What to work on. In the listing below, a line holding "TAU = math.tau" and a line holding "closed vertex rings" mark the range. Retype both exactly, with all lines between them.

__________

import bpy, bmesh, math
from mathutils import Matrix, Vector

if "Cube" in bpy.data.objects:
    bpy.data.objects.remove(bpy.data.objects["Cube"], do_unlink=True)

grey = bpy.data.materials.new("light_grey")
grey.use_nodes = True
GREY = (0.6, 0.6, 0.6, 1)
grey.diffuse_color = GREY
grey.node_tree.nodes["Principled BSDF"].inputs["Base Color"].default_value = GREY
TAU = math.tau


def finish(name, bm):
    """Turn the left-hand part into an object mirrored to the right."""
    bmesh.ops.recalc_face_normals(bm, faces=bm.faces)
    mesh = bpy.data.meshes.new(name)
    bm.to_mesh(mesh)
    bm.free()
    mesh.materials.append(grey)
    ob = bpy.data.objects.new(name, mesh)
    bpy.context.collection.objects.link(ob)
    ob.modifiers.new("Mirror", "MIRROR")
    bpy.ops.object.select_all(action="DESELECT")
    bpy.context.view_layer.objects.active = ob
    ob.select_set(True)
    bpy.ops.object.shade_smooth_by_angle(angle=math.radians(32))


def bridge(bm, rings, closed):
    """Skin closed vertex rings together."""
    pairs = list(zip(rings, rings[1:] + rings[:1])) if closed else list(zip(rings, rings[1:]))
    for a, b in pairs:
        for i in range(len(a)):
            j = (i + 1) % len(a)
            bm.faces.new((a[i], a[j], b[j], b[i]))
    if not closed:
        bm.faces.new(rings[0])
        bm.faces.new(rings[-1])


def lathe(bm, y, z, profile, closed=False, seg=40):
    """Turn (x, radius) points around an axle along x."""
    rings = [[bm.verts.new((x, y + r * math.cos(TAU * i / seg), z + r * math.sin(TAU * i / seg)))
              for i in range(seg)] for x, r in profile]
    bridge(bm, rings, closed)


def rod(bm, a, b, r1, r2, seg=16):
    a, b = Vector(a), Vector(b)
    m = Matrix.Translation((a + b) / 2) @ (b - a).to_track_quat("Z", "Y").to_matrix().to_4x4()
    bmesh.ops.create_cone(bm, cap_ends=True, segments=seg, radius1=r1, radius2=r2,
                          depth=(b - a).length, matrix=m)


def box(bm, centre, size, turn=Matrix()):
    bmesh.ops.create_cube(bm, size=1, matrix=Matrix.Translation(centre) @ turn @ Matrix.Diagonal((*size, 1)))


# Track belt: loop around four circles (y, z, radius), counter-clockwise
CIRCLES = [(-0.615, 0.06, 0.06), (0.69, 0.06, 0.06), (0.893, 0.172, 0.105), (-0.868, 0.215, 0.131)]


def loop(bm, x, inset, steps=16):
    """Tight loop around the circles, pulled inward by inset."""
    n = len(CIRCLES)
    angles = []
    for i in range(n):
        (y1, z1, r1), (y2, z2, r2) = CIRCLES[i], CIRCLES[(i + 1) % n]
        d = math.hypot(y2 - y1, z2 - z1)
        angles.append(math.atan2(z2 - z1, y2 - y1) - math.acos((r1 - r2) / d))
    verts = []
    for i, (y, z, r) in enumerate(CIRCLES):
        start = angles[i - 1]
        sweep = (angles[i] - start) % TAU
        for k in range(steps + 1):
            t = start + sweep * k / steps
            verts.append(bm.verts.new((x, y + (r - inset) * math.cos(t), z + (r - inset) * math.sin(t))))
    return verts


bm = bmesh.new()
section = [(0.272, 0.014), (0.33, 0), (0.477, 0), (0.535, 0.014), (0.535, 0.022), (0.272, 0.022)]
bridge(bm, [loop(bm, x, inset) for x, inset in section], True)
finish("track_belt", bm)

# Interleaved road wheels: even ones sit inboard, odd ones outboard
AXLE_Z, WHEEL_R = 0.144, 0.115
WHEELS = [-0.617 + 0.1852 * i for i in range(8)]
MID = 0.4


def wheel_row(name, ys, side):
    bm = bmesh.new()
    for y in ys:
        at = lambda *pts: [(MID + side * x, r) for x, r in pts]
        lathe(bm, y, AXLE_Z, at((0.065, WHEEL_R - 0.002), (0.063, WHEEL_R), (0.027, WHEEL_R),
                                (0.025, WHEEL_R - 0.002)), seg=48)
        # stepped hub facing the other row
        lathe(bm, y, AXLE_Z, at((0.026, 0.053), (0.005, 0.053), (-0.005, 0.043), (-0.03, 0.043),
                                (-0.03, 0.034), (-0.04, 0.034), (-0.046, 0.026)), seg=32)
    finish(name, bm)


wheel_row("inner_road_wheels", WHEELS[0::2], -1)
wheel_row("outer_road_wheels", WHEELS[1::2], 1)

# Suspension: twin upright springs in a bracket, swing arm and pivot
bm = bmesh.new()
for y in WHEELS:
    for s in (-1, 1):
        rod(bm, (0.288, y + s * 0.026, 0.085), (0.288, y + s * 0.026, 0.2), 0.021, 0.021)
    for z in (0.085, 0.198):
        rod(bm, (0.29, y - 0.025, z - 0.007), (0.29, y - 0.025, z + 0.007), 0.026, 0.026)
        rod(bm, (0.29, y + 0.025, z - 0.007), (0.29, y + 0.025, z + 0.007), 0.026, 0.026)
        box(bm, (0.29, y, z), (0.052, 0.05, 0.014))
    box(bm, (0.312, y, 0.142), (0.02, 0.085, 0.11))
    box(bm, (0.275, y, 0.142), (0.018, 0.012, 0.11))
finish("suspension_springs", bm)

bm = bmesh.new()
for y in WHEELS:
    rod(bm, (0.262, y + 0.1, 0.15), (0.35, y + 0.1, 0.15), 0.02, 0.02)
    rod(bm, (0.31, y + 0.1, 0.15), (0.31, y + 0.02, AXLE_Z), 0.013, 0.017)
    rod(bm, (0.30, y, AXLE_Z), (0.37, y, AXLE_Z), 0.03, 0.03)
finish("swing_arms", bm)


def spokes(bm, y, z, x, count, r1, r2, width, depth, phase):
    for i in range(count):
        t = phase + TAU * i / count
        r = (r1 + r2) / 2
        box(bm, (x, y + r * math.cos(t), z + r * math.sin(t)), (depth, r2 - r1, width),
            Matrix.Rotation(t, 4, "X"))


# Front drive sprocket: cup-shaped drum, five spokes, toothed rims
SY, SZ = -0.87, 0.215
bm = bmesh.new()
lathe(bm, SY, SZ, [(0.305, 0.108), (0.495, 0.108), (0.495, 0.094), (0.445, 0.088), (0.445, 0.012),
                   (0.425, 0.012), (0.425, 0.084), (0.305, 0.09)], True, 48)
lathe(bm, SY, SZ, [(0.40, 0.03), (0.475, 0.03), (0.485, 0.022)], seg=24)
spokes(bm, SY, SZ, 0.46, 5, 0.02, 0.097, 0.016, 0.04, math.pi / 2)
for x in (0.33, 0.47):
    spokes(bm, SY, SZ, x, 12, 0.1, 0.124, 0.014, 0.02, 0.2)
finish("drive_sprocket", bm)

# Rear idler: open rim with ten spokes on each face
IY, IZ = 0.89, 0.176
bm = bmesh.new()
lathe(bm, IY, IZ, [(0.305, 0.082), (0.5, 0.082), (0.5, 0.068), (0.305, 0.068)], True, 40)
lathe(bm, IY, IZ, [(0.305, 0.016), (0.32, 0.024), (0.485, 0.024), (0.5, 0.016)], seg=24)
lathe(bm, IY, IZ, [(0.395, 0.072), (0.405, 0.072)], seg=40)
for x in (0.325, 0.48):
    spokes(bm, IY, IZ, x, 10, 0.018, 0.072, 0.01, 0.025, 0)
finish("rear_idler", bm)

__________

Exercise solution.
TAU = math.tau


def finish(name, bm):
    """Turn the left-hand part into an object mirrored to the right."""
    bmesh.ops.recalc_face_normals(bm, faces=bm.faces)
    mesh = bpy.data.meshes.new(name)
    bm.to_mesh(mesh)
    bm.free()
    mesh.materials.append(grey)
    ob = bpy.data.objects.new(name, mesh)
    bpy.context.collection.objects.link(ob)
    ob.modifiers.new("Mirror", "MIRROR")
    bpy.ops.object.select_all(action="DESELECT")
    bpy.context.view_layer.objects.active = ob
    ob.select_set(True)
    bpy.ops.object.shade_smooth_by_angle(angle=math.radians(32))


def bridge(bm, rings, closed):
    """Skin closed vertex rings together."""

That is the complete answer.